Servants of the Poor
Teachers and Mobility in Ireland and Irish America
222 pages, 0.00 x 0.00
Paperback | 9780268036607 | October 2004
Hardcover | 9780268036591 | October 2004
eBook (PDF) | 9780268160265 | October 2004
In the late nineteenth century, an era in which social mobility was measured almost exclusively by the success of men, Irish-American women were leading their ethnic group into the lower-middle-class occupations of civil service, teaching, and health care. Unlike their immigrant mothers who often became servants of the rich, Irish-American daughters became servants of the poor by teaching in public school classrooms. Janet Nolan argues that the remarkable success of Irish-American women was tied to their educational achievements and to the encouragement of their mothers who had been educated in the Irish national schools.
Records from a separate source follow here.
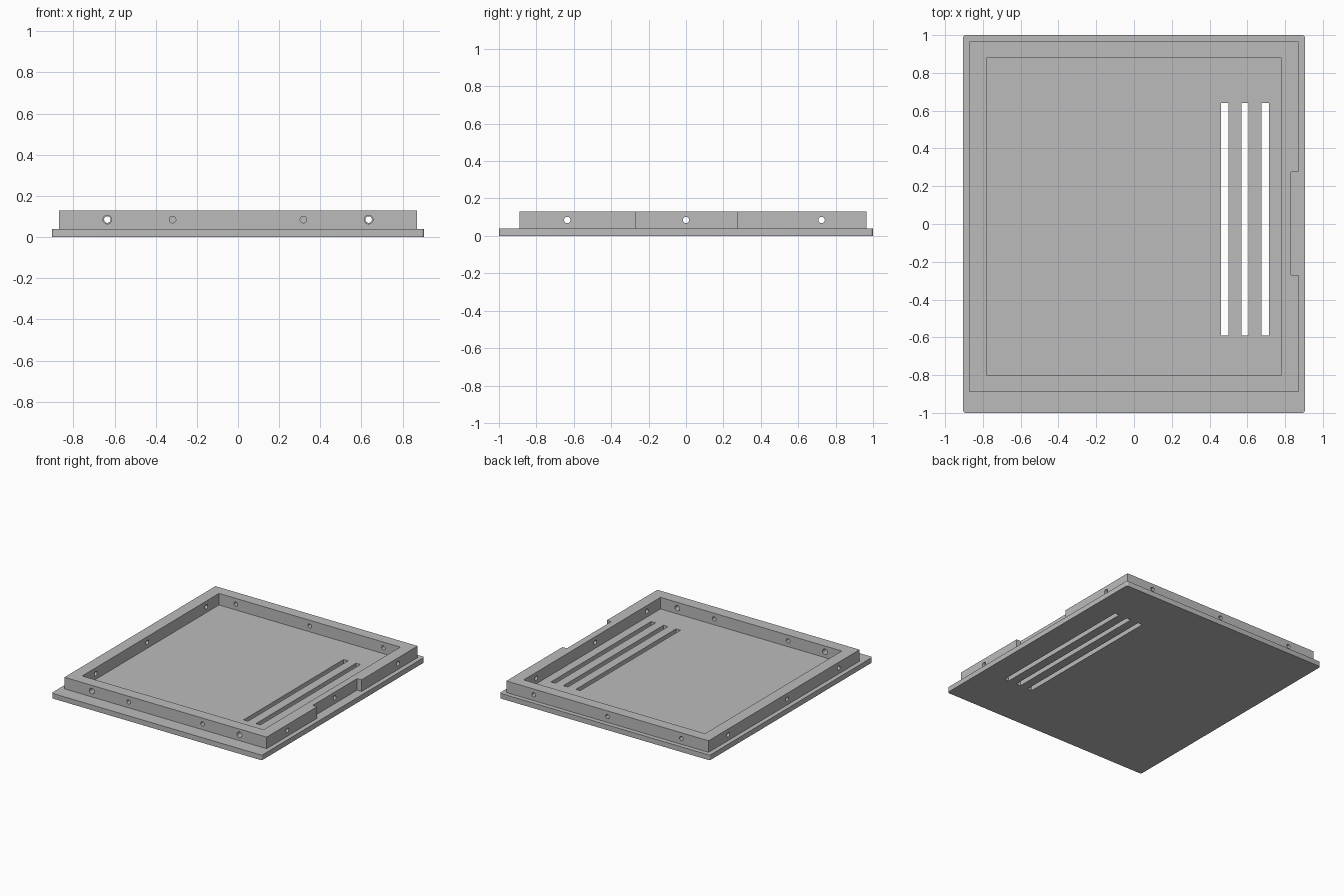
import bpy, bmesh
from math import pi
from mathutils import Matrix

if "Cube" in bpy.data.objects:
    bpy.data.objects.remove(bpy.data.objects["Cube"], do_unlink=True)

# One plain grey for the whole lid
grey = bpy.data.materials.new("matte_grey")
grey.use_nodes = True
colour = (0.5, 0.5, 0.5, 1)
grey.diffuse_color = colour
grey.node_tree.nodes["Principled BSDF"].inputs["Base Color"].default_value = colour

FLOOR, TOP, HOLE_Z = 0.04, 0.13, 0.085


def finish(name, bm):
    mesh = bpy.data.meshes.new(name)
    bm.to_mesh(mesh)
    bm.free()
    mesh.materials.append(grey)
    obj = bpy.data.objects.new(name, mesh)
    bpy.context.collection.objects.link(obj)
    return obj


def add_box(bm, x0, x1, y0, y1, z0, z1):
    place = Matrix.Translation(((x0 + x1) / 2, (y0 + y1) / 2, (z0 + z1) / 2))
    size = Matrix.Diagonal((x1 - x0, y1 - y0, z1 - z0, 1))
    return bmesh.ops.create_cube(bm, size=1, matrix=place @ size)["verts"]


def add_hole(bm, x, y, radius, axis):
    turn = Matrix.Rotation(pi / 2, 4, "Y" if axis == "X" else "X")
    bmesh.ops.create_cone(bm, cap_ends=True, segments=32, radius1=radius,
                          radius2=radius, depth=0.24,
                          matrix=Matrix.Translation((x, y, HOLE_Z)) @ turn)


def cut(obj, name, bm):
    cutter = finish(name, bm)
    mod = obj.modifiers.new(name, "BOOLEAN")
    mod.operation, mod.solver, mod.object = "DIFFERENCE", "EXACT", cutter
    bpy.context.view_layer.objects.active = obj
    bpy.ops.object.modifier_apply(modifier=mod.name)
    bpy.data.objects.remove(cutter, do_unlink=True)


# Base plate with slightly rounded vertical corners
bm = bmesh.new()
add_box(bm, -0.905, 0.905, -1, 1, 0, FLOOR)
corners = [e for e in bm.edges if abs(e.verts[0].co.z - e.verts[1].co.z) > 0.01]
bmesh.ops.bevel(bm, geom=corners, offset=0.015, segments=5, profile=0.5, affect="EDGES")
base = finish("base_plate", bm)

# Three long vent slots through the plate
bm = bmesh.new()
for x in (0.48, 0.587, 0.695):
    add_box(bm, x - 0.019, x + 0.019, -0.59, 0.64, -0.1, 0.1)
cut(base, "vent_slots", bm)

# Raised rim, hollowed out and notched on its left wall
bm = bmesh.new()
add_box(bm, -0.87, 0.87, -0.89, 0.965, FLOOR, TOP)
rim = finish("rim", bm)
bm = bmesh.new()
add_box(bm, -0.78, 0.78, -0.8, 0.88, 0, 0.2)
cut(rim, "rim_hollow", bm)
bm = bmesh.new()
add_box(bm, 0.832, 0.95, -0.27, 0.275, 0, 0.2)
cut(rim, "rim_notch", bm)

# Screw holes through the four walls
bm = bmesh.new()
for side in (-1, 1):
    add_hole(bm, side * 0.635, -0.845, 0.021, "Y")
    add_hole(bm, side * 0.318, -0.845, 0.016, "Y")
    for y in (-0.635, 0, 0.725):
        add_hole(bm, side * 0.825, y, 0.017, "X")
for x in (-0.635, 0, 0.635):
    add_hole(bm, x, 0.92, 0.016, "Y")
cut(rim, "screw_holes", bm)

# Smooth only the hole walls and rounded corners
for obj in (base, rim):
    bpy.ops.object.select_all(action="DESELECT")
    obj.select_set(True)
    bpy.context.view_layer.objects.active = obj
    bpy.ops.object.shade_smooth_by_angle(angle=pi / 6)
By the first decade of the twentieth century, Irish-American women were the largest single ethnic group among public elementary school teachers in cities such as Boston, Chicago, and San Francisco. Servants of the Poor is a pioneering work which looks at the teaching profession at the turn of the century from the perspective of these women.
Janet Nolan is professor of history at Loyola University Chicago.
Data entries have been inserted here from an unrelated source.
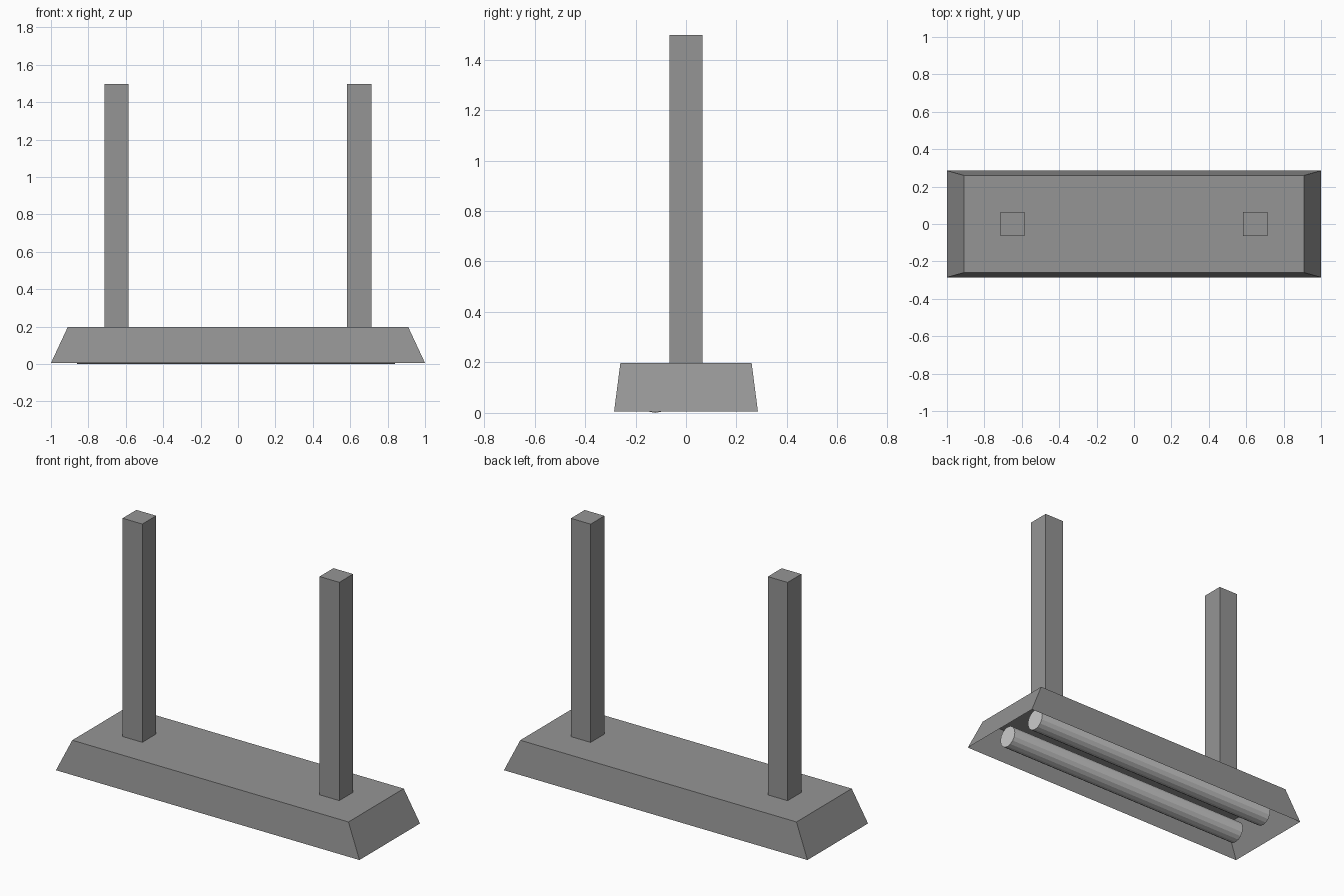
import bpy, bmesh
from math import pi
from mathutils import Matrix

if "Cube" in bpy.data.objects:
    bpy.data.objects.remove(bpy.data.objects["Cube"])


def material(name, value):
    mat = bpy.data.materials.new(name)
    mat.diffuse_color = (value, value, value, 1)
    mat.use_nodes = True
    mat.node_tree.nodes["Principled BSDF"].inputs["Base Color"].default_value = mat.diffuse_color
    return mat


DARK = material("dark_metal", 0.3)
LIGHT = material("light_glass", 0.9)


def finish(bm, name, mat):
    mesh = bpy.data.meshes.new(name)
    bm.to_mesh(mesh)
    bm.free()
    mesh.materials.append(mat)
    obj = bpy.data.objects.new(name, mesh)
    bpy.context.collection.objects.link(obj)
    return obj


def cube(x, y, z, sx, sy, sz):
    bm = bmesh.new()
    bmesh.ops.create_cube(bm, size=1, matrix=Matrix.Translation((x, y, z)) @ Matrix.Diagonal((sx, sy, sz, 1)))
    return bm


# Tapered lamp housing, a thin shell open underneath
BOTTOM, TOP = 0.005, 0.198
bm = cube(0, 0, (BOTTOM + TOP) / 2, 2, 0.57, TOP - BOTTOM)
for v in bm.verts:
    if v.co.z > 0.1:
        v.co.x *= 0.91
        v.co.y *= 0.26 / 0.285
bm.normal_update()
bmesh.ops.delete(bm, geom=[f for f in bm.faces if f.normal.z < -0.9], context='FACES_ONLY')
finish(bm, "lamp_housing", DARK)

# Two square hanging posts
for side, x in (("left", -0.65), ("right", 0.648)):
    finish(cube(x, 0, (TOP + 1.498) / 2, 0.13, 0.13, 1.498 - TOP), side + "_post", DARK)

# Two light tubes inside the housing
R = 0.064
for side, y, z in (("front", -0.122, R), ("back", 0.122, R + 0.005)):
    bm = bmesh.new()
    place = Matrix.Translation((-0.01, y, z)) @ Matrix.Rotation(pi / 2, 4, 'Y')
    bmesh.ops.create_cone(bm, cap_ends=True, segments=16, radius1=R, radius2=R, depth=1.7, matrix=place)
    finish(bm, side + "_light_tube", LIGHT)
"In this slim, engaging volume, Janet Nolan examines the role of education and teaching in the lives of Irish Americans in the late nineteenth and early twentieth centuries. ...Nolan's work is impressive.... She has provided an informative description of Ireland's educational system and has offered many new insights into the challenges that Irish American teachers faced. This work will appeal to readers interested in Irish America, women's history, and the history of education." —American Historical Review ~American Historical Review